Referring to the IMF programme, President of the Lahore Chambers of Commerce and Industry (LCCI) Mian Nauman Tanvir says: these measures increased the cost of technology upgradation and hence the competitiveness of our industrial sector.
Since our industries are heavily reliant on imported raw materials and machinery, the abrupt devaluation disrupts the business cycle, Mr Tanvir told the IMF Resident Representative for Pakistan Esther Pervez Ruiz in a meeting organised by the LCCI.
Analysts point out IMF supports erosion of rupee value in spite of the effective exchange rate recorded by the SBP at 96.7pc (lower than 98.5pc in November). The Fund has advised greater exchange rate flexibility to address the balance of payments pressures.
By making exports cheaper and imports costlier, devaluation results in the transfer of capital abroad when the rupee’s value against the dollar is measured by the purchasing parity of the two currencies. It erodes business earnings, savings and investments, resulting in sluggish capital formation in the economy.
Devaluation also contributes to the trade deficit. Mr Tanvir complains that massive and abrupt devaluations have resulted in an exorbitant increase in our import bill with minimal benefit to exports.
The FPCCI Policy Advisory Board has suggested that the market-based flexible rate regime should be replaced with managed float rate in order to avoid imported inflation.
In her remarks at the LCCI meeting, Ms Ruiz said ‘the perspective of the IMF programme is to promote macro-economic stability in Pakistan and to bring a set of policies that can promote sustainable and inclusive policy growth. However, the authors of the ‘Assessment of Monetary Policy Effectiveness’ report (AMPER) disagree.
Pakistan is heading towards stagflation with inflation reaching 11pc in November whereas visible deterioration in key economic indicators has been evident, says the report. The IMF-induced hike in electricity and petroleum prices, interest rate increases and massive devaluation, AMPER contends, would push the economy into stagflation.
Given the moderate economic outlook and deterioration in business confidence, AMPER argues that inflation due to supply side-shock must not be controlled by increasing the policy rate. The government should use prudential regulations to curb demand pulls more effectively. And raising interest rates across the board is unlikely to yield the desired results in curbing inflation.

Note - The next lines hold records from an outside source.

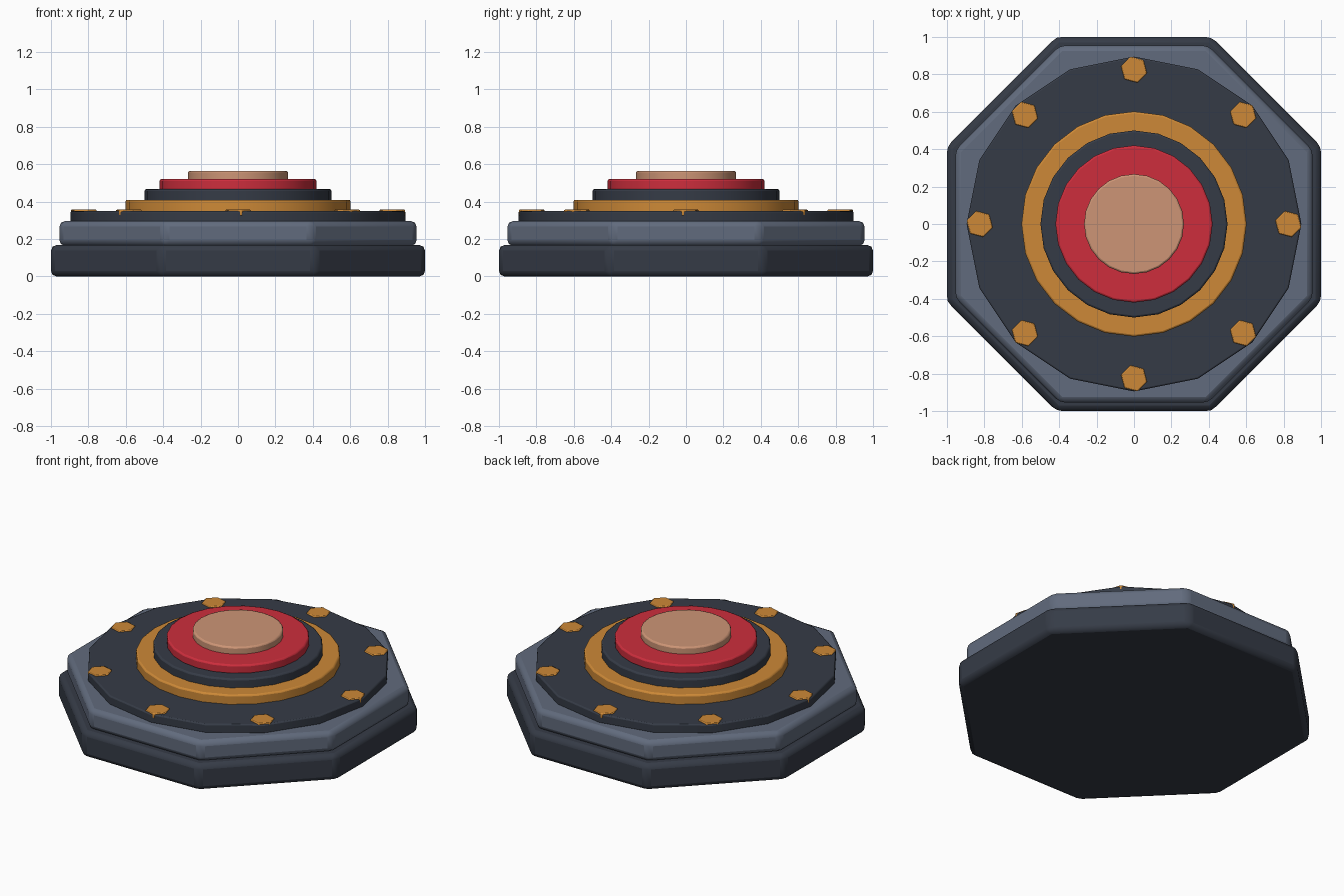
import bpy
import math

cube = bpy.data.objects.get("Cube")
if cube:
    bpy.data.objects.remove(cube, do_unlink=True)


def material(name, rgb):
    m = bpy.data.materials.new(name)
    m.use_nodes = True
    m.diffuse_color = (*rgb, 1)
    bsdf = next(n for n in m.node_tree.nodes if n.type == "BSDF_PRINCIPLED")
    bsdf.inputs["Base Color"].default_value = (*rgb, 1)
    return m


charcoal = material("charcoal", (0.036, 0.044, 0.062))
slate = material("slate", (0.12, 0.147, 0.205))
orange = material("orange", (0.61, 0.25, 0.038))
red = material("red", (0.61, 0.027, 0.046))
tan = material("tan", (0.61, 0.30, 0.18))


def slab(name, mat, sides, radius, bottom, top, bevel, turn=0.0, xy=(0, 0)):
    """Bevelled prism standing between two heights."""
    bpy.ops.mesh.primitive_cylinder_add(
        vertices=sides, radius=radius, depth=top - bottom,
        location=(*xy, (bottom + top) / 2), rotation=(0, 0, turn))
    ob = bpy.context.object
    ob.name = name
    ob.data.materials.append(mat)
    mod = ob.modifiers.new("edge_bevel", "BEVEL")
    mod.width = bevel
    mod.segments = 2
    mod.limit_method = "ANGLE"
    mod.angle_limit = math.radians(30)
    bpy.ops.object.shade_smooth_by_angle(angle=math.radians(30))
    return ob


# Octagonal base, sized across its flat sides
eighth = math.pi / 8
corner = 1 / math.cos(eighth)
slab("base", charcoal, 8, corner, 0, 0.168, 0.03, eighth)
slab("upper_base", slate, 8, 0.955 * corner, 0.164, 0.296, 0.03, eighth)

# Stacked round tiers
slab("deck_plate", charcoal, 16, 0.895, 0.29, 0.35, 0.008)
slab("trim_ring", orange, 24, 0.602, 0.34, 0.41, 0.01)
slab("collar", charcoal, 24, 0.5, 0.40, 0.467, 0.01)
slab("button_rim", red, 24, 0.42, 0.46, 0.52, 0.01)
slab("button_cap", tan, 24, 0.267, 0.51, 0.565, 0.01)

# Hexagonal bolts around the deck
for i in range(8):
    a = i * math.pi / 4
    slab(f"bolt_{i + 1}", orange, 6, 0.072, 0.325, 0.357, 0.005,
         math.radians(15), (0.825 * math.cos(a), 0.825 * math.sin(a)))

The policy rate at 8.75pc is in excess of the core inflation rate and well above policy rates of regional peers — China (2.5pc), India (4pc) and Bangladesh (4.8pc). (The core inflation rate was at 7.6pc in November 2021)
According to a World Bank Enterprises Survey, only 7pc of firms in Pakistan raise finance from formal credit lending institutions. Credit to the private sector, as a percentage of GDP, was 17.1pc in 2020 which is the lowest in the regional peers. Around 10pc of the outstanding loans by end of October 2021 were covered under the SBP’s designated fixed rate schemes.
Referring to the World Bank survey, argues the research report, the rising cost of borrowing to curb demand is very unlikely to yield desired results.
Published in Dawn, The Business and Finance Weekly, January 21st, 2022